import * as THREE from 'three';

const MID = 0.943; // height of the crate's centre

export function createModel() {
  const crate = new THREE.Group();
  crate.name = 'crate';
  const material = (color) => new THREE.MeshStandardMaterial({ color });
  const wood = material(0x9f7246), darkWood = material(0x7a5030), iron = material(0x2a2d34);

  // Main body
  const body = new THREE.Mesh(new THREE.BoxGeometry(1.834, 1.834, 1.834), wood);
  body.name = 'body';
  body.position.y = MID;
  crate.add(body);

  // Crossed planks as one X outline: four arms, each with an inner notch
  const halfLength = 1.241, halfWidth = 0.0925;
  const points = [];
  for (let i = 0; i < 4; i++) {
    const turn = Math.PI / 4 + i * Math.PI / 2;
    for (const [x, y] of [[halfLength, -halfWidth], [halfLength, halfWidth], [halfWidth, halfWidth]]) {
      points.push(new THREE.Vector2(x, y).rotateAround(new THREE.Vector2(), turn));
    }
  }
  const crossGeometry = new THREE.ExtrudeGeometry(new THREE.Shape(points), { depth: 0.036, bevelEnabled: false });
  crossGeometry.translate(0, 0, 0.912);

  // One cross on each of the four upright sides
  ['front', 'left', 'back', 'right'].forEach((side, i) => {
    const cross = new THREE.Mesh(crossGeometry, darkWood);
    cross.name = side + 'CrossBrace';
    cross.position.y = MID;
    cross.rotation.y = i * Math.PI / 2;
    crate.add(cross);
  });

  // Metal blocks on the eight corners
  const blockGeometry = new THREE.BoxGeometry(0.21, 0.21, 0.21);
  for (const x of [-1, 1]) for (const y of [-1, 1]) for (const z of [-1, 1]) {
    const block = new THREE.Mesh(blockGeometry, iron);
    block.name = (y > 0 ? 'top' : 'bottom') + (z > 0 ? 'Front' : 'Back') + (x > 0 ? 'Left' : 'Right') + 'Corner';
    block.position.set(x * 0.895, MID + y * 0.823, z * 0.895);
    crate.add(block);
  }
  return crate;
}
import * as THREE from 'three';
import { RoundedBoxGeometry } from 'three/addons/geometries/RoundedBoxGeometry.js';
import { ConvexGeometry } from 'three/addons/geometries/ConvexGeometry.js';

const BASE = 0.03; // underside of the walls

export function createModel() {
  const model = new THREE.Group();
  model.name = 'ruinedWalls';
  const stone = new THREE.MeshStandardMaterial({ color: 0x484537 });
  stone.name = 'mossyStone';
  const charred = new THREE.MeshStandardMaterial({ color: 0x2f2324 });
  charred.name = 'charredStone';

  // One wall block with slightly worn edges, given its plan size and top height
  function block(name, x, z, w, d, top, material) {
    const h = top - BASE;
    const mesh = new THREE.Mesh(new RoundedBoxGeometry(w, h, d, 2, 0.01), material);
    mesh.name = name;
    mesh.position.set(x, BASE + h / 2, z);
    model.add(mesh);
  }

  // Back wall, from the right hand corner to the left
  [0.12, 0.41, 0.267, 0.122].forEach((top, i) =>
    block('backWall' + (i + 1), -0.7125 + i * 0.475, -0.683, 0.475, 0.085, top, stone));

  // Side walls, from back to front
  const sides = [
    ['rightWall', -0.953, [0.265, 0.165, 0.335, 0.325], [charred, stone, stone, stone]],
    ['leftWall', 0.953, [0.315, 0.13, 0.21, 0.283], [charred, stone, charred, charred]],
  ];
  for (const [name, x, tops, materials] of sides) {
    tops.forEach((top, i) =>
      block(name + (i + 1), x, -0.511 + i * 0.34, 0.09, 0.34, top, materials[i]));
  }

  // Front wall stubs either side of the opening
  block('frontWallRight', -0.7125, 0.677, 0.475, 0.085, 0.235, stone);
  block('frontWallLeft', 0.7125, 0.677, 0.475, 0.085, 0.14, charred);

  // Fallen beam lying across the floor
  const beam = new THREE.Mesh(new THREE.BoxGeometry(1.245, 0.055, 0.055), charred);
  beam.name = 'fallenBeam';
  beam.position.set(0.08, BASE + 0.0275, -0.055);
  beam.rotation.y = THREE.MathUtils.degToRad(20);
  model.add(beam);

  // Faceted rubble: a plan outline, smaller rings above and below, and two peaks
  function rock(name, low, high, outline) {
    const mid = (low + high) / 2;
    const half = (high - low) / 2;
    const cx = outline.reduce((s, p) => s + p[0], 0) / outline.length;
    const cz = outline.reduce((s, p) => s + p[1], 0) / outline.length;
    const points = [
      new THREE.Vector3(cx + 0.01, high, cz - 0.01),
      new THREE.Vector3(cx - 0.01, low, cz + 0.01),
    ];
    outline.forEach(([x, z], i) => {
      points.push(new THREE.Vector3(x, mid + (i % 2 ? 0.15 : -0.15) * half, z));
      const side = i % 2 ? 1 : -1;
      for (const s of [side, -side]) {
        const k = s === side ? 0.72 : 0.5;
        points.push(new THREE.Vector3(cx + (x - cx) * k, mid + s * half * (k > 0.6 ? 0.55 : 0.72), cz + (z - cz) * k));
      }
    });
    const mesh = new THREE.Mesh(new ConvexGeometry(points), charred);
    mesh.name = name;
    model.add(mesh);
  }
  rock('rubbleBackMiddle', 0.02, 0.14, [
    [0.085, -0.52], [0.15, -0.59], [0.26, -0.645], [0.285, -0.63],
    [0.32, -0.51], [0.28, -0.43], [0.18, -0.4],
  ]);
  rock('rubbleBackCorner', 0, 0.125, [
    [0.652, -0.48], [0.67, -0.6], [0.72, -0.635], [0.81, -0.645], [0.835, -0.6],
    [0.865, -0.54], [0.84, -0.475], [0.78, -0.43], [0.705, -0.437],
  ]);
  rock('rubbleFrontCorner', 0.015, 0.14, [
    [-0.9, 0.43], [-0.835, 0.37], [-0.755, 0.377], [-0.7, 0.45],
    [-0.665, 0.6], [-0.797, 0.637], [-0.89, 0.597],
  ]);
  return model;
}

★ ★ ★ ★ ★

TASK INSTRUCTIONS:
The listing above is to be written out again word for word.

EXERCISE RESPONSE:
import * as THREE from 'three';

const MID = 0.943; // height of the crate's centre

export function createModel() {
  const crate = new THREE.Group();
  crate.name = 'crate';
  const material = (color) => new THREE.MeshStandardMaterial({ color });
  const wood = material(0x9f7246), darkWood = material(0x7a5030), iron = material(0x2a2d34);

  // Main body
  const body = new THREE.Mesh(new THREE.BoxGeometry(1.834, 1.834, 1.834), wood);
  body.name = 'body';
  body.position.y = MID;
  crate.add(body);

  // Crossed planks as one X outline: four arms, each with an inner notch
  const halfLength = 1.241, halfWidth = 0.0925;
  const points = [];
  for (let i = 0; i < 4; i++) {
    const turn = Math.PI / 4 + i * Math.PI / 2;
    for (const [x, y] of [[halfLength, -halfWidth], [halfLength, halfWidth], [halfWidth, halfWidth]]) {
      points.push(new THREE.Vector2(x, y).rotateAround(new THREE.Vector2(), turn));
    }
  }
  const crossGeometry = new THREE.ExtrudeGeometry(new THREE.Shape(points), { depth: 0.036, bevelEnabled: false });
  crossGeometry.translate(0, 0, 0.912);

  // One cross on each of the four upright sides
  ['front', 'left', 'back', 'right'].forEach((side, i) => {
    const cross = new THREE.Mesh(crossGeometry, darkWood);
    cross.name = side + 'CrossBrace';
    cross.position.y = MID;
    cross.rotation.y = i * Math.PI / 2;
    crate.add(cross);
  });

  // Metal blocks on the eight corners
  const blockGeometry = new THREE.BoxGeometry(0.21, 0.21, 0.21);
  for (const x of [-1, 1]) for (const y of [-1, 1]) for (const z of [-1, 1]) {
    const block = new THREE.Mesh(blockGeometry, iron);
    block.name = (y > 0 ? 'top' : 'bottom') + (z > 0 ? 'Front' : 'Back') + (x > 0 ? 'Left' : 'Right') + 'Corner';
    block.position.set(x * 0.895, MID + y * 0.823, z * 0.895);
    crate.add(block);
  }
  return crate;
}
import * as THREE from 'three';
import { RoundedBoxGeometry } from 'three/addons/geometries/RoundedBoxGeometry.js';
import { ConvexGeometry } from 'three/addons/geometries/ConvexGeometry.js';

const BASE = 0.03; // underside of the walls

export function createModel() {
  const model = new THREE.Group();
  model.name = 'ruinedWalls';
  const stone = new THREE.MeshStandardMaterial({ color: 0x484537 });
  stone.name = 'mossyStone';
  const charred = new THREE.MeshStandardMaterial({ color: 0x2f2324 });
  charred.name = 'charredStone';

  // One wall block with slightly worn edges, given its plan size and top height
  function block(name, x, z, w, d, top, material) {
    const h = top - BASE;
    const mesh = new THREE.Mesh(new RoundedBoxGeometry(w, h, d, 2, 0.01), material);
    mesh.name = name;
    mesh.position.set(x, BASE + h / 2, z);
    model.add(mesh);
  }

  // Back wall, from the right hand corner to the left
  [0.12, 0.41, 0.267, 0.122].forEach((top, i) =>
    block('backWall' + (i + 1), -0.7125 + i * 0.475, -0.683, 0.475, 0.085, top, stone));

  // Side walls, from back to front
  const sides = [
    ['rightWall', -0.953, [0.265, 0.165, 0.335, 0.325], [charred, stone, stone, stone]],
    ['leftWall', 0.953, [0.315, 0.13, 0.21, 0.283], [charred, stone, charred, charred]],
  ];
  for (const [name, x, tops, materials] of sides) {
    tops.forEach((top, i) =>
      block(name + (i + 1), x, -0.511 + i * 0.34, 0.09, 0.34, top, materials[i]));
  }

  // Front wall stubs either side of the opening
  block('frontWallRight', -0.7125, 0.677, 0.475, 0.085, 0.235, stone);
  block('frontWallLeft', 0.7125, 0.677, 0.475, 0.085, 0.14, charred);

  // Fallen beam lying across the floor
  const beam = new THREE.Mesh(new THREE.BoxGeometry(1.245, 0.055, 0.055), charred);
  beam.name = 'fallenBeam';
  beam.position.set(0.08, BASE + 0.0275, -0.055);
  beam.rotation.y = THREE.MathUtils.degToRad(20);
  model.add(beam);

  // Faceted rubble: a plan outline, smaller rings above and below, and two peaks
  function rock(name, low, high, outline) {
    const mid = (low + high) / 2;
    const half = (high - low) / 2;
    const cx = outline.reduce((s, p) => s + p[0], 0) / outline.length;
    const cz = outline.reduce((s, p) => s + p[1], 0) / outline.length;
    const points = [
      new THREE.Vector3(cx + 0.01, high, cz - 0.01),
      new THREE.Vector3(cx - 0.01, low, cz + 0.01),
    ];
    outline.forEach(([x, z], i) => {
      points.push(new THREE.Vector3(x, mid + (i % 2 ? 0.15 : -0.15) * half, z));
      const side = i % 2 ? 1 : -1;
      for (const s of [side, -side]) {
        const k = s === side ? 0.72 : 0.5;
        points.push(new THREE.Vector3(cx + (x - cx) * k, mid + s * half * (k > 0.6 ? 0.55 : 0.72), cz + (z - cz) * k));
      }
    });
    const mesh = new THREE.Mesh(new ConvexGeometry(points), charred);
    mesh.name = name;
    model.add(mesh);
  }
  rock('rubbleBackMiddle', 0.02, 0.14, [
    [0.085, -0.52], [0.15, -0.59], [0.26, -0.645], [0.285, -0.63],
    [0.32, -0.51], [0.28, -0.43], [0.18, -0.4],
  ]);
  rock('rubbleBackCorner', 0, 0.125, [
    [0.652, -0.48], [0.67, -0.6], [0.72, -0.635], [0.81, -0.645], [0.835, -0.6],
    [0.865, -0.54], [0.84, -0.475], [0.78, -0.43], [0.705, -0.437],
  ]);
  rock('rubbleFrontCorner', 0.015, 0.14, [
    [-0.9, 0.43], [-0.835, 0.37], [-0.755, 0.377], [-0.7, 0.45],
    [-0.665, 0.6], [-0.797, 0.637], [-0.89, 0.597],
  ]);
  return model;
}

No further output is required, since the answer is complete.